New historical marker dedicated for Revolutionary War hero
Marquis de Lafayette, French military officer, provided critical aid to George Washington in securing American independence
ALBION – A new historical marker, in a distinctive blue background with red trim, was unveiled on Wednesday by the Erie Canal in Albion in honor of a French military officer who provided critical aid to Continental Army in securing American independence from the British monarchy.
Marquis de Lafayette returned to the United States in 1824 for a farewell tour that was intended to last four months. It turned into a 16-month visit that included a journey along the Erie Canal through Orleans County.
Lafayette rode in a packet boat in full regalia that was pulled by a team of white horses from Lockport to Rochester on June 6-7, 1825, four months before the canal officially opened.
Lafayette was given a hero’s welcome from the Americans. He passed through Albion which was then known as Newport.
Albion service learning students and the Seventh Grade History Club teamed with the DAR (Daughters of American Revolution) and the William G. Pomeroy Foundation to erect the marker, which was installed by the Village of Albion Department of Public Works.
The marker notes Lafayette’s journey on the Erie Canal during the farewell tour, and includes the Lafayette Trail logo. The Lafayette Trail Inc. is planning bicentennial celebrations of Lafayette’s farewell tour in 2024-2025.
The group is pushing to have 175 markers in place to commemorate the tour. That includes 11 in New York State.
Patrice Birner, state regent of the DAR, spoke at the dedication event. Birner, a Middleport resident, said the DAR is supporting the historical markers for Lafayette, who she called “a rock star” who helped secure the country’s independence.
She plans to attend dedication ceremonies next month for Lafayette in Niagara Falls and Brooklyn.
Birner presented pins with Lafayette’s signature to Justin Kania and Kaitlin Bennett, two Albion seventh-graders who participated in the marker’s unveiling. Tim Archer, left, is the service learning teacher at Albion.
Kaitlin Bennett holds one of the pins with Lafayette’s signature.
Kaitlin Bennett speaks at the marker’s unveiling, calling Lafayette “The Hero of Two Worlds.” He commanded U.S. forces in several battles, including the siege of Yorktown, which proved the fatal blow to the British.
“He was a significant man in our country’s history who can here to help us,” Kaitlin said.
When Lafayette returned to France, he was imprisoned for five years due to his role as a monarch. Lafayette was released by Napoleon Bonaparte in 1797.
Lafayette would later served in the French government.
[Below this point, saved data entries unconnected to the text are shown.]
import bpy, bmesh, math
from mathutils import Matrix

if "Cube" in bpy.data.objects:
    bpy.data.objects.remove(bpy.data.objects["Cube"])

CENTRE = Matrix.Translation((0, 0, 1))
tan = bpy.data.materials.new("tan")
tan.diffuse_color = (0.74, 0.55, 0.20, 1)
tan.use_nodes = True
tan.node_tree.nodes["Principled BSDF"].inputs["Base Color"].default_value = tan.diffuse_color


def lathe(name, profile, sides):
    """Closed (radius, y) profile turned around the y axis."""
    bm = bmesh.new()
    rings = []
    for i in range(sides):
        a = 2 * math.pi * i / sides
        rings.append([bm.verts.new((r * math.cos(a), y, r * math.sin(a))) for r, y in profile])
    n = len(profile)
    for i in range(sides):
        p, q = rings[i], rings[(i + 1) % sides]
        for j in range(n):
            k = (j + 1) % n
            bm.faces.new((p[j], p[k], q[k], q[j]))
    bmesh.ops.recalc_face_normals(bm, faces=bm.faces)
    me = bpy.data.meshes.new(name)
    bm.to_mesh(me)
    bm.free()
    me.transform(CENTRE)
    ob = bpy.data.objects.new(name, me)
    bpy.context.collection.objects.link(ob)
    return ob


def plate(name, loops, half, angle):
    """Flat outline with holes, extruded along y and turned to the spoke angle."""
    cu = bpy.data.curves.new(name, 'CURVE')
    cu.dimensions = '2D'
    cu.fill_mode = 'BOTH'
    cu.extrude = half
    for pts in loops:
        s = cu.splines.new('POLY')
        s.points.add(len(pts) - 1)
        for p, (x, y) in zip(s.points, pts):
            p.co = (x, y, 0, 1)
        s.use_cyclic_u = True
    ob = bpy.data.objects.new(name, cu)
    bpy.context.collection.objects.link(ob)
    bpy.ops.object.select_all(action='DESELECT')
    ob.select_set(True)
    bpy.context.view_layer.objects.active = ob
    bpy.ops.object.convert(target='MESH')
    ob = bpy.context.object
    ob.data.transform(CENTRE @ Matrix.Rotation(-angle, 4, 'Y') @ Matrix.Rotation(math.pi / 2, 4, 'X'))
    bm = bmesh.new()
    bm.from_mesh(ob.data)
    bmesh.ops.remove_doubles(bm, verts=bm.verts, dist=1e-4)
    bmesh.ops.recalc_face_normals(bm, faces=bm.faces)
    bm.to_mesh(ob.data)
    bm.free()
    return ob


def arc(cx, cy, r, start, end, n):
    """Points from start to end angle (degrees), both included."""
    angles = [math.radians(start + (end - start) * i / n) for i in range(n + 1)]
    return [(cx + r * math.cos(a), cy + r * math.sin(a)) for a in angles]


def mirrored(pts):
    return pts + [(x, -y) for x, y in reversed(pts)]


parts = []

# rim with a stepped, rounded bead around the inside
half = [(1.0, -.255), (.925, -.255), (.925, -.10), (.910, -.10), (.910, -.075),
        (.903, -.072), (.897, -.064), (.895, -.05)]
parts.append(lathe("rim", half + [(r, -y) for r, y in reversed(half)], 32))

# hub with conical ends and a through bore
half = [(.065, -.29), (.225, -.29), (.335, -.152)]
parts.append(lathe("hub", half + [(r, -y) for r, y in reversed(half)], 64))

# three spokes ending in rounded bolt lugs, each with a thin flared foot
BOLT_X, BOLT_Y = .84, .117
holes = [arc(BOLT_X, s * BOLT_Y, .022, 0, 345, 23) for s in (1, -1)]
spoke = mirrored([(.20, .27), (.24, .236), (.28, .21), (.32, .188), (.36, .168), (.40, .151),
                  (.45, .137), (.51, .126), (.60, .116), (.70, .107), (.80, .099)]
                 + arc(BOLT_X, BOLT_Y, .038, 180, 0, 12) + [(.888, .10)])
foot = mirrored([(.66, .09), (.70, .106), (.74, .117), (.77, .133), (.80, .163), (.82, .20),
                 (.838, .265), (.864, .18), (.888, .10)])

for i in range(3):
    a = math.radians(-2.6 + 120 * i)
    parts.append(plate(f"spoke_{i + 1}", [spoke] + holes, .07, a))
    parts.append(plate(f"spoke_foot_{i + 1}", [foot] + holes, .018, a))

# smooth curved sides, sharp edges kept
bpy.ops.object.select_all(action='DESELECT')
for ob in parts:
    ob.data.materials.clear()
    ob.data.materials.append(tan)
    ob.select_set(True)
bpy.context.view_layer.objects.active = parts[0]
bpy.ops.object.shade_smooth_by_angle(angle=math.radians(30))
He died on may 20, 1834 and is buried in a Paris cemetery under soil gathered from Bunker Hill.
Albion teacher Tim Archer thanked the organizations for supporting the new marker, which he said helps tell local history.
For more on the Lafayette Trail, click here.